populations.  Bàmba’s nonviolent
resistance might be seen as a failure when measured in the terms of the
colonizer – the political and military shackles were not cast off and the
French continued their economic profiteering for decades – but the genius of Bàmba’s
nonviolence is that it refused those very terms for measuring success.  Bàmba created a society-within-a-society in
which colonized Africans were endowed with dignity, relative autonomy, the
freedom to dictate the terms of their relationship to their colonizers, and
socio-cultural prosperity.  The movement
was an overwhelming success in terms of its fidelity to Amadu Bàmba’s vision
for an Islāmic society which could effectively bypass the authority of the colonial
government in sole allegiance to God.  Bàmba
declared at his father’s funeral that, “God is sufficient for me; I am content
in Him, and nothing satisfies me except the Religion and the [Islāmic]
sciences.  I fear none but God and put my
hope in none but Him – How could I also put my destiny in the hands of those
who are unable to determine their [eternal] fate?”  Together he and the Murīds who followed him
declared, “God and Muḥammad suffice me, I have no need of minor kings and

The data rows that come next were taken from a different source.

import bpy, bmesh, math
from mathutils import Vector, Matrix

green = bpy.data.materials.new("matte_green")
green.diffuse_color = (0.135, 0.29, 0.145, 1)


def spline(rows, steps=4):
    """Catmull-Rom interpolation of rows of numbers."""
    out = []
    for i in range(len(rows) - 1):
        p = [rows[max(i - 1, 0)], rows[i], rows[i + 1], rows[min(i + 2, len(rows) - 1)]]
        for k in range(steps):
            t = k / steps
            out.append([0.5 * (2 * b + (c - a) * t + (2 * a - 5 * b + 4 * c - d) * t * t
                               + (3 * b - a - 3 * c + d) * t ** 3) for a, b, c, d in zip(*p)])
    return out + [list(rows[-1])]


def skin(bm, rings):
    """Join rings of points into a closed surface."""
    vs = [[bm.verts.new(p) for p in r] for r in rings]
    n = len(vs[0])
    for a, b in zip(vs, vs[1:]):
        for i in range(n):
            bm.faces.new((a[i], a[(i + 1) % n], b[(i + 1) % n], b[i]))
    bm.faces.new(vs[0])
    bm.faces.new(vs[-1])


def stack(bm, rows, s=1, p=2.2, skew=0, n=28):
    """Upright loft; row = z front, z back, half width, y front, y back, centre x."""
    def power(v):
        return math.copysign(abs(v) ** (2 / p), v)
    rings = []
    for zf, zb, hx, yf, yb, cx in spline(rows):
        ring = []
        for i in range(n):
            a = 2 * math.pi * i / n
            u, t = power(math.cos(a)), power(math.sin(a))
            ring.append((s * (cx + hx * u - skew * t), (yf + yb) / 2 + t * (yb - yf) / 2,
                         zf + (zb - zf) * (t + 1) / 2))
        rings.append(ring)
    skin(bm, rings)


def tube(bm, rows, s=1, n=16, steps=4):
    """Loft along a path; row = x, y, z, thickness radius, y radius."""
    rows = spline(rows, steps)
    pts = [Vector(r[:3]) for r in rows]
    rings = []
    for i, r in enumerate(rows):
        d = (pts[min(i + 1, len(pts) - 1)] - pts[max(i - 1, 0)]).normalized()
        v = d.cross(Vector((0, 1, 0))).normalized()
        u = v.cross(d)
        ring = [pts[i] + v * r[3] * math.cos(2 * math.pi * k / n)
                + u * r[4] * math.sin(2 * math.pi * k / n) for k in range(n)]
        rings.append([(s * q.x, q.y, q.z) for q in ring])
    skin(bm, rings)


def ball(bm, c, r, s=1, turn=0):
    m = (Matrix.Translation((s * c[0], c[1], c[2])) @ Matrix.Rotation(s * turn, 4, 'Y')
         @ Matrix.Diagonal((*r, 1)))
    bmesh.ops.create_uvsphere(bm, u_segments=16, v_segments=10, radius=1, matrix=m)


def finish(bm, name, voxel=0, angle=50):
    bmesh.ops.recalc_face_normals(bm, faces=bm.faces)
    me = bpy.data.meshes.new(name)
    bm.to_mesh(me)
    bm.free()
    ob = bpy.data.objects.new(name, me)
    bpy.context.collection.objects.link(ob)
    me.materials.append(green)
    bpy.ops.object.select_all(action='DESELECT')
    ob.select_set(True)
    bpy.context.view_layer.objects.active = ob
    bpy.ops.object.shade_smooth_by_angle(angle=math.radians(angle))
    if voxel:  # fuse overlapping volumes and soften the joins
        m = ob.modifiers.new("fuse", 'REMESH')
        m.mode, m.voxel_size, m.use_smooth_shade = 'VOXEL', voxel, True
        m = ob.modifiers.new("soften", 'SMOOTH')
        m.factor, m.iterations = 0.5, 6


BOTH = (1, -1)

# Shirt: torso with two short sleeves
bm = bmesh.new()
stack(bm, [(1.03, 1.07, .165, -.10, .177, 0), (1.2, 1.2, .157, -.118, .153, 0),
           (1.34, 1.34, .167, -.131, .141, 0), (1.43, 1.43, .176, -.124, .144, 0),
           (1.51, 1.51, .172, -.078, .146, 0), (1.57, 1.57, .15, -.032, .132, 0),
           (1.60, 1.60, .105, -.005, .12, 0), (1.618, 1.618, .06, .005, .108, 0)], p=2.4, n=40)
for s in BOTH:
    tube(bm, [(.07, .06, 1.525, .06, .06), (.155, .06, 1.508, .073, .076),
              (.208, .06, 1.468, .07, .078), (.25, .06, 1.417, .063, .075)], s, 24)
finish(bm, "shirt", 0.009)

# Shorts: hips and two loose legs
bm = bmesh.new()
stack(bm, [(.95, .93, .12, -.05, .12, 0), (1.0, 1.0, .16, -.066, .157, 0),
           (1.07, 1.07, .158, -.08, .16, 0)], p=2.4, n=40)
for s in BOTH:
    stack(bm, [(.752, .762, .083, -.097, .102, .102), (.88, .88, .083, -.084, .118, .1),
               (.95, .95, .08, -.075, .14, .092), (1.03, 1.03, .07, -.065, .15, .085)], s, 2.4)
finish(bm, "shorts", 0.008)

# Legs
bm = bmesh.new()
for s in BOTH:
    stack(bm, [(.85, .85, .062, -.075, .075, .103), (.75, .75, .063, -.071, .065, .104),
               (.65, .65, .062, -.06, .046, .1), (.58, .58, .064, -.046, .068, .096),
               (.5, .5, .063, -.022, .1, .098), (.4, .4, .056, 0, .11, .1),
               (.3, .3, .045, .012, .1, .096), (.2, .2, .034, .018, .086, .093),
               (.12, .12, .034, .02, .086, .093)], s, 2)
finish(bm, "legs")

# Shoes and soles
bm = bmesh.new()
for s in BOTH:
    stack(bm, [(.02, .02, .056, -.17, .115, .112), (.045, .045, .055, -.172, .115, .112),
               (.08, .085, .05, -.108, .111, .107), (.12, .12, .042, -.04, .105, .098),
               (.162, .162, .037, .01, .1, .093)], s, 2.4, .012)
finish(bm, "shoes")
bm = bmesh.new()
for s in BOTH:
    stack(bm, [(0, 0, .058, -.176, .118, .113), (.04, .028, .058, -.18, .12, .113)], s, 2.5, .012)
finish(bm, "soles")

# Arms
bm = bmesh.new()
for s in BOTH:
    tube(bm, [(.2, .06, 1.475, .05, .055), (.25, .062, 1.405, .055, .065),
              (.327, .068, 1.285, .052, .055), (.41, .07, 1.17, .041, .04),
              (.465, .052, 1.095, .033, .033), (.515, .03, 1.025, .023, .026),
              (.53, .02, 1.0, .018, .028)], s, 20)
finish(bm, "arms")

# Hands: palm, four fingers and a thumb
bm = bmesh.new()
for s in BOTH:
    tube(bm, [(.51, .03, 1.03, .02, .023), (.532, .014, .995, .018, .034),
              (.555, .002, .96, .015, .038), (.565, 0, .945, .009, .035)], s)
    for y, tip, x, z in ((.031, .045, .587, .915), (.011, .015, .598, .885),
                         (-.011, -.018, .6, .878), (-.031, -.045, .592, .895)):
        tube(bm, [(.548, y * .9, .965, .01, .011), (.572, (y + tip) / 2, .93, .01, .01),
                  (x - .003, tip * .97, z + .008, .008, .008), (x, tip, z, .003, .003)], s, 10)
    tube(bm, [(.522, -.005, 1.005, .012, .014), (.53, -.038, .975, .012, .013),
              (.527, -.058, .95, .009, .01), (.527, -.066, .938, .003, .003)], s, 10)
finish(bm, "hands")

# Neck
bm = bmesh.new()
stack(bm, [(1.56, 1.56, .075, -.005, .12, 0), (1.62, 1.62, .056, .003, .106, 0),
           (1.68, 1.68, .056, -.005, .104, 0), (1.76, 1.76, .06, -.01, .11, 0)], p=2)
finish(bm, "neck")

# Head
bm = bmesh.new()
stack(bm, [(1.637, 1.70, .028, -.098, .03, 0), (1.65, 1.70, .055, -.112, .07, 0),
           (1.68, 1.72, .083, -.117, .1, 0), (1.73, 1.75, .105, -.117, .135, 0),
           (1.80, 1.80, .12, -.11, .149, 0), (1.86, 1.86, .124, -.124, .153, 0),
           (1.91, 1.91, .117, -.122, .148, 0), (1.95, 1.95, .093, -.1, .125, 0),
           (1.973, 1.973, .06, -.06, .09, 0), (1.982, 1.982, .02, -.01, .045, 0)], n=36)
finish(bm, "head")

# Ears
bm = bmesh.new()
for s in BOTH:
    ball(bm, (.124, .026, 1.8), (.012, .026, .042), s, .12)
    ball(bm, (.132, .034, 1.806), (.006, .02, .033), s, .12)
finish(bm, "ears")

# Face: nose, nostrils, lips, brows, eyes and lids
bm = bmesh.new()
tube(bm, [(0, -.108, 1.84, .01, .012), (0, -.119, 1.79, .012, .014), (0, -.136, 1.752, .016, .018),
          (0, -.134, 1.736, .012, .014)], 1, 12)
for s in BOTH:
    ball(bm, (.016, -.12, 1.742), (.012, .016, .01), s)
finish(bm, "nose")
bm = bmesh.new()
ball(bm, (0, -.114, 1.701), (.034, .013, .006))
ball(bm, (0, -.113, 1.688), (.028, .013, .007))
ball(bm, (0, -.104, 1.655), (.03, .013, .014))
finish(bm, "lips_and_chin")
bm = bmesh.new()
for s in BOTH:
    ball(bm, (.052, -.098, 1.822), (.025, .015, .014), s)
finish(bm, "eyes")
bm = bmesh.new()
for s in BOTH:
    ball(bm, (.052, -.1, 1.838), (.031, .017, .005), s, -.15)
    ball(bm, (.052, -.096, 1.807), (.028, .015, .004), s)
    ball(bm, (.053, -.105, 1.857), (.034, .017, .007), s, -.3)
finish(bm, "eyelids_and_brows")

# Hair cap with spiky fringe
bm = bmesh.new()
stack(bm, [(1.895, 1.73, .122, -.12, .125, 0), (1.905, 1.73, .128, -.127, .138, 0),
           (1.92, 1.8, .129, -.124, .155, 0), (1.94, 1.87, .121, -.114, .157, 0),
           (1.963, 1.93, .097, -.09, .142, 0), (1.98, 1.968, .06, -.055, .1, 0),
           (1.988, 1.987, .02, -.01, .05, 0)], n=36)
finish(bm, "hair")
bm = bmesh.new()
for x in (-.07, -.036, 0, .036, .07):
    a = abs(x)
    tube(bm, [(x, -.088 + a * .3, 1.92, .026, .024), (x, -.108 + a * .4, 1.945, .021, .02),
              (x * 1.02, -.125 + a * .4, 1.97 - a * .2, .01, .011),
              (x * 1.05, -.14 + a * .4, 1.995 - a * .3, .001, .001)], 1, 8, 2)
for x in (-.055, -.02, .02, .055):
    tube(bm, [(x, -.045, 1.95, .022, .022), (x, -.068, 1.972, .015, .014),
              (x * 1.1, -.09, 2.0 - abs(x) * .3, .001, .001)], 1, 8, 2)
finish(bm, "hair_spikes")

Bàmba’s focus on divine love was influenced by previous West African and pan-Islamic Ṣūfī saints including Ibn ʿArabī and al-Ghazzālī. (1)


(author’s translation from French or Arabic where appropriate in citations)
Babou, Cheick Anta . Fighting the Greater Jihad: Amadu Bamba and the Founding of the Muridiyya of Senegal, 1853-1913 (Athens, OH: Ohio University Press, 2007)
Blunt, Elizabeth . “Senegal’s Powerful Brotherhoods” (BBC News, 22SEP2005: . “Of Non-Violence: Which Culture of Peace for the 21st Century?” (retrieved 30OCT2011:
Kimball, Michelle R. “A Muslim Peacemaker of the Twentieth Century – Shaykh Ahmadou Bàmba” (Santa Barbara, CA: International Peace Project, 2005, retrieved 30OCT2011: . “Cheikh Ahmadou Bamba Khadimou Rassoul” (French text retrieved and translated 30OCT2011:
Roberts, Allen F. and Mary Nooter Roberts . A Saint in the City: Sufi Arts of Urban Senegal (Hong Kong: South Sea International Press, Ltd., 2003)
Robinson, David . “French ‘Islamic’ Policy and Practice in Late Nineteenth-Century Senegal” in Journal of African History (vol. 29, 1988) pp. 415-435
Robinson, David . “Senegal: Bamba and the Murids under French Colonial Rule” in Muslim Societies in African History (Cambridge, UK: Cambridge University Press, 2004) pp. 182-196
Touba Internet . “Cheikh Ahmadou Bàmba Mbacké” (French text retrieved and translated 30OCT2011:

Name of researcher, and date dd/mm/yyyy

Tasi Perkins (05/11/2011)